Almost everything is made up of atoms. Actually, the stuff that is not made up of atoms is  a bigger share of the Universe but most of the stuff I care about is made of atoms. Things like galaxies, stars, planets, mountains, oranges, cows, water, people, ... Anyway, at the center of atoms there are atomic nuclei and those are made of particles called neutrons and protons. Those, by their turn, are made of other particles called quarks and gluons. My main research interest it to understand how quark and gluons behave: why don't they ever leave the protons and neutrons? how their motion generates the force between protons and neutrons that keep atomic nuclei together? what happens when protons and neutrons are squeezed into a small volume? For this I use all the tools at my disposal, from some beautiful mathematics to phenomenological models and large scale numerical analysis. A flavor of these efforts is given by the review articles and talks below.
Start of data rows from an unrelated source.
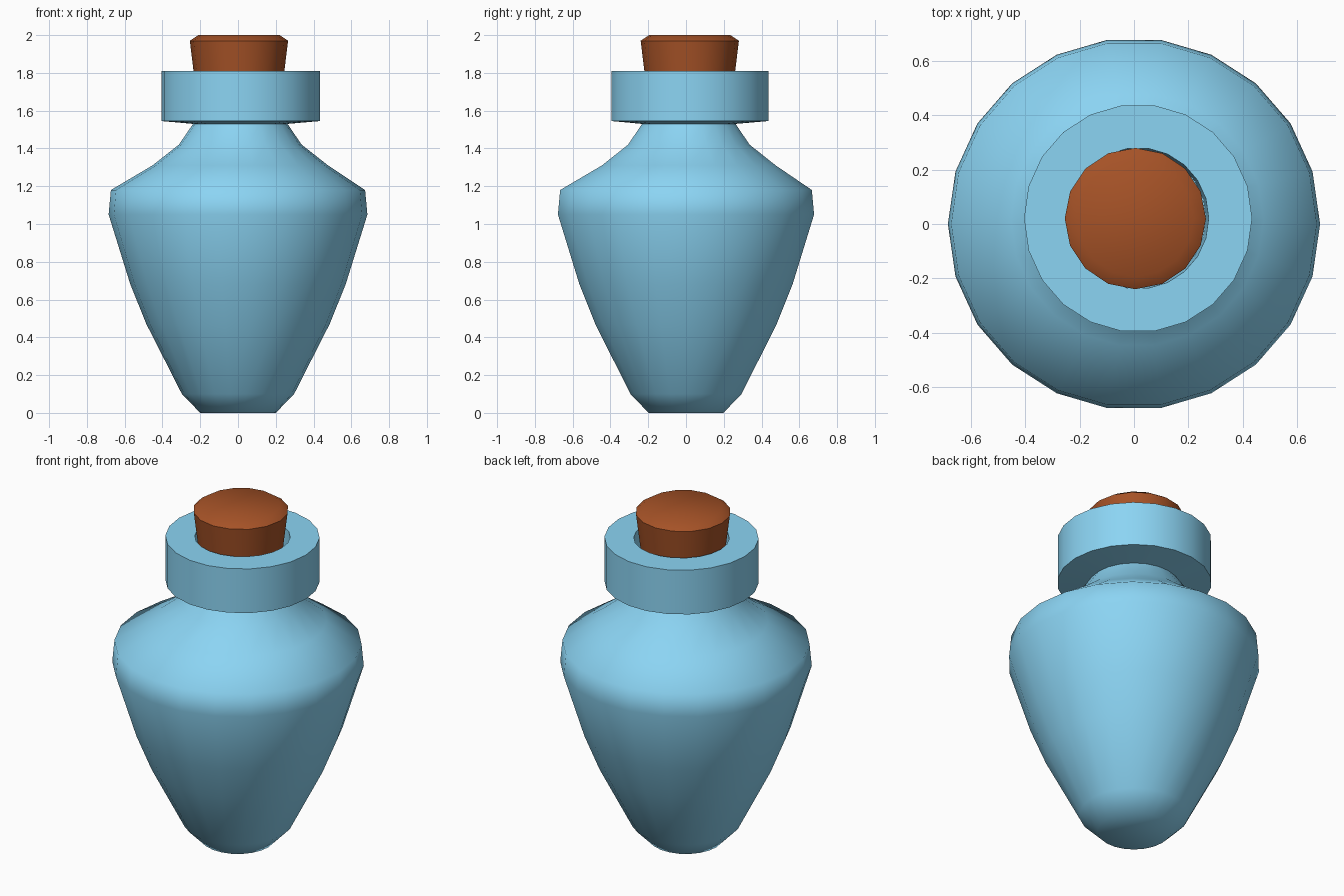
import bpy, bmesh
from math import cos, sin, pi, radians

if "Cube" in bpy.data.objects:
    bpy.data.objects.remove(bpy.data.objects["Cube"])


def material(name, color):
    m = bpy.data.materials.new(name)
    m.diffuse_color = color
    m.use_nodes = True
    m.node_tree.nodes["Principled BSDF"].inputs["Base Color"].default_value = m.diffuse_color
    return m


def lathe(name, profile, sides, mat):
    """Revolve rings of (radius, z, centre x, centre y), capping both ends."""
    bm = bmesh.new()
    rings = [[bm.verts.new((cx + r * cos(2 * pi * i / sides),
                            cy + r * sin(2 * pi * i / sides), z))
              for i in range(sides)] for r, z, cx, cy in profile]
    for a, b in zip(rings, rings[1:]):
        for i in range(sides):
            j = (i + 1) % sides
            bm.faces.new((a[i], a[j], b[j], b[i]))
    bm.faces.new(rings[0][::-1])
    bm.faces.new(rings[-1])
    mesh = bpy.data.meshes.new(name)
    bm.to_mesh(mesh)
    bm.free()
    mesh.materials.append(mat)
    ob = bpy.data.objects.new(name, mesh)
    bpy.context.collection.objects.link(ob)
    bpy.ops.object.select_all(action='DESELECT')
    ob.select_set(True)
    bpy.context.view_layer.objects.active = ob
    bpy.ops.object.shade_smooth_by_angle(angle=radians(60))
    return ob


glass = material("blue_glass", (0.26, 0.66, 0.90, 1))
cork = material("cork_brown", (0.38, 0.085, 0.02, 1))

# Bottle: tapered body, shoulder, neck, then a slightly off-centre collar with a hole
body = [(0.20, 0), (0.297, 0.10), (0.485, 0.47), (0.57, 0.68),
        (0.685, 1.05), (0.673, 1.18)]
neck = [(0.465, 1.31), (0.325, 1.42), (0.25, 1.53)]
collar = [(0.42, 1.545), (0.42, 1.81), (0.26, 1.81), (0.25, 1.54)]
lathe("bottle",
      [(r, z, 0, 0) for r, z in body]
      + [(r, z, 0.012, 0.015) for r, z in neck]
      + [(r, z, 0.015, 0.021) for r, z in collar], 22, glass)

# Cork stopper, tapered with a bevelled top
stopper = [(0.21, 1.56), (0.26, 1.97), (0.215, 2.0)]
lathe("cork_stopper", [(r, z, 0.005, 0.02) for r, z in stopper], 16, cork)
A recent colloquium about the calculations of nuclear forces from first principles.
A review describing the use of effective field theories to nuclear physics.
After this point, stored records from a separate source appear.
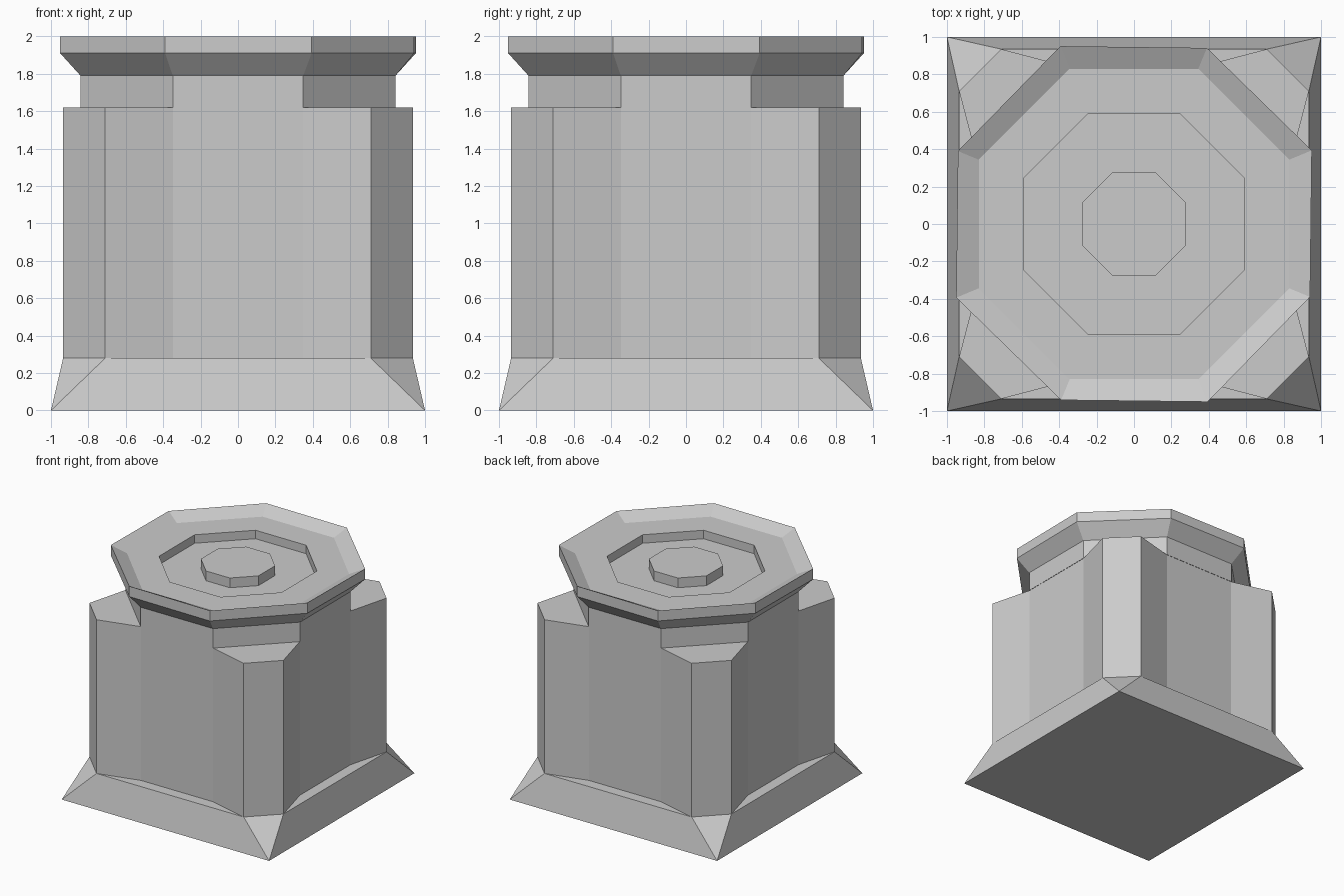
import bpy, bmesh, math

cube = bpy.data.objects.get("Cube")
if cube:
    bpy.data.objects.remove(cube, do_unlink=True)

GREY = (0.6, 0.6, 0.6, 1.0)
mat = bpy.data.materials.new("plain grey")
mat.use_nodes = True
mat.diffuse_color = GREY
mat.node_tree.nodes["Principled BSDF"].inputs["Base Color"].default_value = GREY


def octagon(apothem, z, skew=0.0):
    """Flat-sided octagon; skew makes alternate corners stick out a little."""
    r = apothem / math.cos(math.pi / 8)
    ring = []
    for i in range(8):
        a = math.pi / 8 + i * math.pi / 4
        k = r * (1 + skew * (-1) ** i)
        ring.append((k * math.cos(a), k * math.sin(a), z))
    return ring


def four_way(quarter, z):
    """Repeat a quarter outline around the z axis."""
    ring = []
    for _ in range(4):
        ring += [(x, y, z) for x, y in quarter]
        quarter = [(-y, x) for x, y in quarter]
    return ring


def loft(name, rings, bottom=False):
    """Skin a stack of rings, cap the last one and optionally the first."""
    bm = bmesh.new()
    loops = [[bm.verts.new(p) for p in ring] for ring in rings]
    n = len(loops[0])
    for low, high in zip(loops, loops[1:]):
        for i in range(n):
            j = (i + 1) % n
            bm.faces.new((low[i], low[j], high[j], high[i]))
    bm.faces.new(loops[-1])
    if bottom:
        bm.faces.new(loops[0][::-1])
    bmesh.ops.remove_doubles(bm, verts=bm.verts, dist=0.0005)
    mesh = bpy.data.meshes.new(name)
    bm.to_mesh(mesh)
    bm.free()
    mesh.materials.append(mat)
    obj = bpy.data.objects.new(name, mesh)
    bpy.context.collection.objects.link(obj)
    return obj


BASE_TOP, PILLAR_TOP = 0.28, 1.62
corner = [(0.935, 0.71), (0.71, 0.935)]

# Square foot tapering to a chamfered square
loft("base", [four_way([(1, 1), (1, 1)], 0), four_way(corner, BASE_TOP)], bottom=True)

# Shaft with recessed sides and chamfered corner pillars
outline = [(0.84, 0.348)] + corner + [(0.348, 0.84)]
loft("body", [four_way(outline, BASE_TOP), four_way(outline, PILLAR_TOP)])

# Neck, flared rim, dished top and recessed floor
loft("head", [
    octagon(0.842, PILLAR_TOP),
    octagon(0.842, 1.79),
    octagon(0.946, 1.91, 0.005),
    octagon(0.946, 2.0, 0.005),
    octagon(0.83, 1.942),
    octagon(0.59, 1.942),
    octagon(0.59, 1.868),
])

# Raised centre button
loft("centre_button", [octagon(0.277, 1.868), octagon(0.277, 1.953)])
Two for the price of one: a talk about cold polarized atoms in traps and a mechanism for the cooling of nuetron stars.